It is the defining legislation of Barack Obama's presidency, a law that, once fully implemented, will provide health insurance for 30 million more Americans. But it has also been among the most divisive issues of Obama's first term in the White House.
It sparked vitriolic protests and helped mobilise what is now known as the anti-big government Tea Party movement.
"Tens of millions of other Americans will remain woefully under-insured with only partial coverage within so many gaps…that when they face a prolonged illness they can be bankrupted despite having private insurance."
- Stephanie Woolhandler, the co-founder of Physicians for a National Health Program
The health care law was challenged in the Supreme Court by 26 US states.

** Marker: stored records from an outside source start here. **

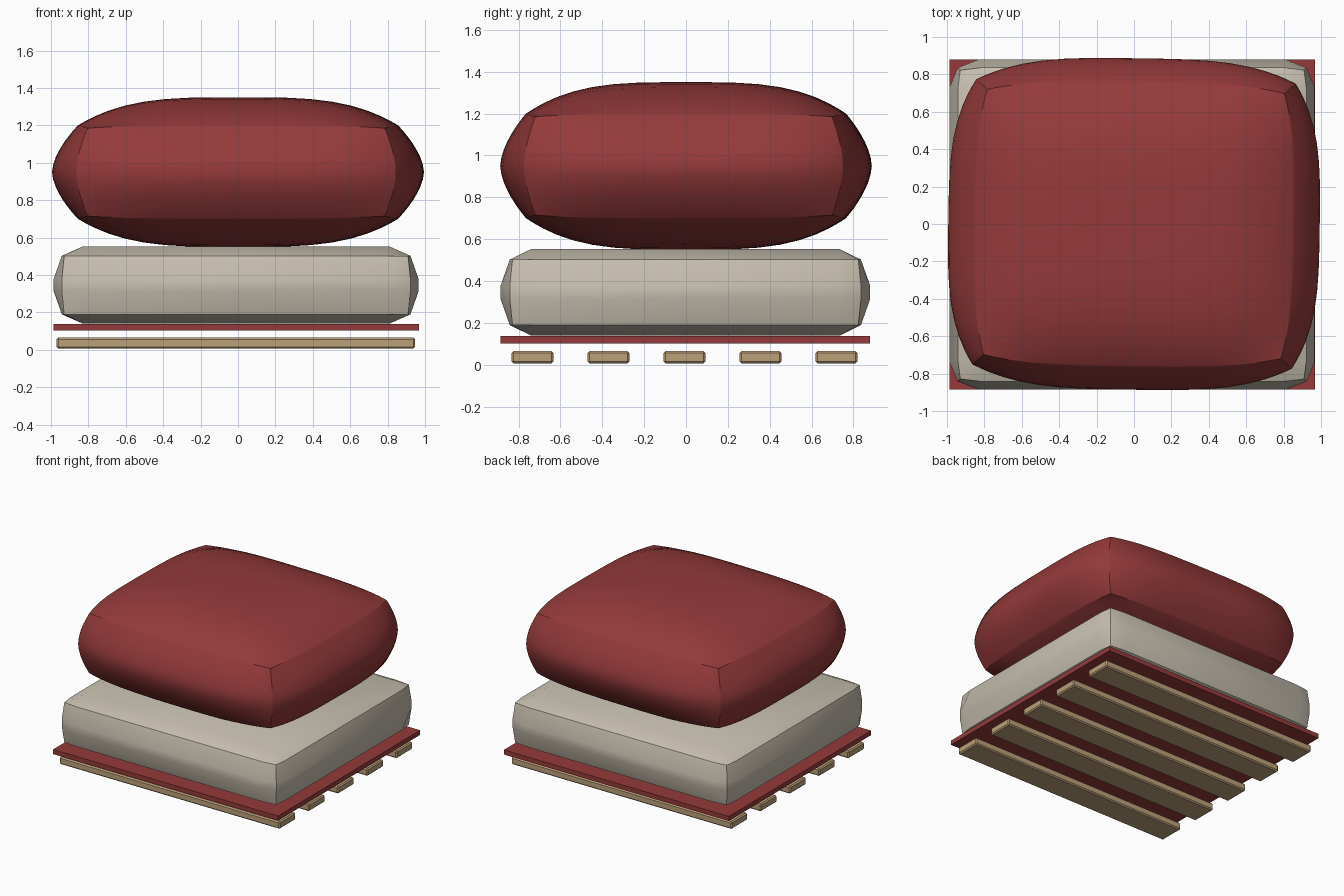
import bpy, bmesh, math

cube = bpy.data.objects.get("Cube")
if cube:
    bpy.data.objects.remove(cube, do_unlink=True)


def material(name, color):
    m = bpy.data.materials.new(name)
    m.use_nodes = True
    m.diffuse_color = (*color, 1)
    m.node_tree.nodes["Principled BSDF"].inputs["Base Color"].default_value = (*color, 1)
    return m


red = material("dark red cloth", (0.30, 0.042, 0.042))
grey = material("pale sack", (0.57, 0.52, 0.43))
wood = material("light wood", (0.50, 0.35, 0.19))


def finish(bm, name, mat, center, smooth=None):
    mesh = bpy.data.meshes.new(name)
    bmesh.ops.recalc_face_normals(bm, faces=bm.faces)
    bm.to_mesh(mesh)
    bm.free()
    ob = bpy.data.objects.new(name, mesh)
    bpy.context.collection.objects.link(ob)
    mesh.materials.append(mat)
    ob.location = center
    if smooth is not None:
        bpy.ops.object.select_all(action='DESELECT')
        ob.select_set(True)
        bpy.context.view_layer.objects.active = ob
        bpy.ops.object.shade_smooth_by_angle(angle=math.radians(smooth))
    return ob


def puffed_box(name, mat, center, half, steps, start, power, edge, overlap, smooth):
    """Box whose faces swell: each half size shrinks by `edge` toward the box edges."""
    bm = bmesh.new()

    def place(p):
        fall = [(max(0, abs(p[i]) - start[i]) / (1 - start[i])) ** power[i] for i in range(3)]
        out = []
        for i in range(3):
            b, c = fall[i - 1], fall[i - 2]
            out.append(half[i] * p[i] * (1 - edge[i] * (b + c - overlap[i] * b * c)))
        return bm.verts.new(out)

    for axis in range(3):
        j, k = (axis + 1) % 3, (axis + 2) % 3
        for side in (-1, 1):
            grid = []
            for u in steps[j]:
                row = []
                for v in steps[k]:
                    p = [0, 0, 0]
                    p[axis], p[j], p[k] = side, u, v
                    row.append(place(p))
                grid.append(row)
            for r, s in zip(grid, grid[1:]):
                for n in range(len(r) - 1):
                    bm.faces.new((r[n], s[n], s[n + 1], r[n + 1]))
    bmesh.ops.remove_doubles(bm, verts=bm.verts, dist=0.0005)
    return finish(bm, name, mat, center, smooth)


def box(name, mat, center, size, bevel=0):
    bm = bmesh.new()
    bmesh.ops.create_cube(bm, size=1)
    bmesh.ops.scale(bm, vec=size, verts=bm.verts)
    if bevel:
        bmesh.ops.bevel(bm, geom=bm.edges[:], offset=bevel, segments=1, affect='EDGES')
    return finish(bm, name, mat, center)


# Pallet slats running left to right
for n in range(5):
    box(f"pallet_slat_{n + 1}", wood, (-0.012, -0.733 + 0.363 * n, 0.036),
        (1.916, 0.2, 0.058), 0.009)

# Thin sheet over the slats
box("base_sheet", red, (-0.01, -0.003, 0.12), (1.955, 1.765, 0.036))

# Flat sack with bent-in borders
flat = [-1, -0.88, 0, 0.88, 1]
puffed_box("lower_sack", grey, (-0.01, -0.003, 0.346), (0.976, 0.883, 0.206),
           [flat, flat, [-1, -0.2, 0.2, 1]], (0.88, 0.88, 0.2), (1, 1, 1),
           (0.045, 0.05, 0.24), (0.7, 0.7, 1), 28)

# Plump sack on top
fine = [math.sin(math.pi * n / 20) for n in range(-10, 11)]
top = puffed_box("upper_sack", red, (0, 0, 0.95), (0.993, 0.886, 0.4),
                 [fine, fine, fine], (0, 0, 0), (3.5, 3.5, 1.7),
                 (0.14, 0.14, 0.375), (0.57, 0.57, 0.9), 20)
top.rotation_euler.z = math.radians(-0.8)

Opponents from the right accused the US president of trying to push through a government takeover of the health care system. Opponents on the left said the law did not go far enough to insure that all Americans have affordable access to health care.
The question for the Supreme Court was whether Congress had the right to require all Americans to obtain health insurance. The law was upheld on Thursday.
But despite the court ruling the political rancour remains. In a speech after the decision was announced, he said it was time to move beyond that and focus on implementing and improving the law.
"It should be pretty clear by now that I didn't do this because it was good politics. I did it because I believed it was good for the country. I did it because it was good for the American people… The highest court in the land has now spoken. We will continue to implement this law and we'll work together to improve on it where we can.
"Jobs created in the last couple of quarters have been in health care, so health care is jobs. It's a real opportunity for the president to link those two messages, to link the economy, jobs, health care, all in one."
- Igor Volsky, the deputy editor of ThinkProgress.org
"But what we won't do, what the country can't afford to do, is re-fight the political battles of two years ago, or go back to the way things were. With today's announcement it's time for us to move forward to implement and where necessary to improve on this law."
Many Americans are just one health care crisis away from bankruptcy. It is an issue that impacts millions.
As of 2010 the number uninsured in the US was nearly 50 million people. The health care law promises to bring coverage to 30 million people.
Inside Story US 2012 asks: So how will the Supreme Court's decision impact Americans? Will it hurt or harm Obama's chances in the upcoming election?
Joining presenter Anand Naidoo for the discussion are guests: Anne Kornblut, the deputy national political editor for the Washington Post; Stephanie Woolhandler, the co-founder of Physicians for a National Health Program; and Igor Volsky, the deputy editor of ThinkProgress.org.
"In the ruling the court was careful to say 'we're not passing judgement on whether this is good policy we're simply saying that it's constitutional'…this is a very good day for the Obama administration, there is no question about that."
Anne Kornblut, the deputy political editor at the Washington Post
KEY ASPECTS OF THE AFFORDABLE CARE ACT:
- Once it goes into effect, the Obama administration says some tens of millions of Americans currently without insurance will be covered. This will be partially due to an expansion of Medicaid, the US health programme for those with low incomes, to cover an additional 16 million uninsured Americans.
- People who do not have insurance will be required to purchase it, but most will get tax credits to help them pay for it. Larger businesses will now have to provide coverage for employees, in return for tax credits too.
- Insurers will not be able to reject people with pre-existing conditions, drop those who get sick, or impose lifetime limits on coverage. Insurers also will not be able to charge higher premiums based on gender, health or other characteristics.
- Young Americans can stay on their parents plan until the age of 26.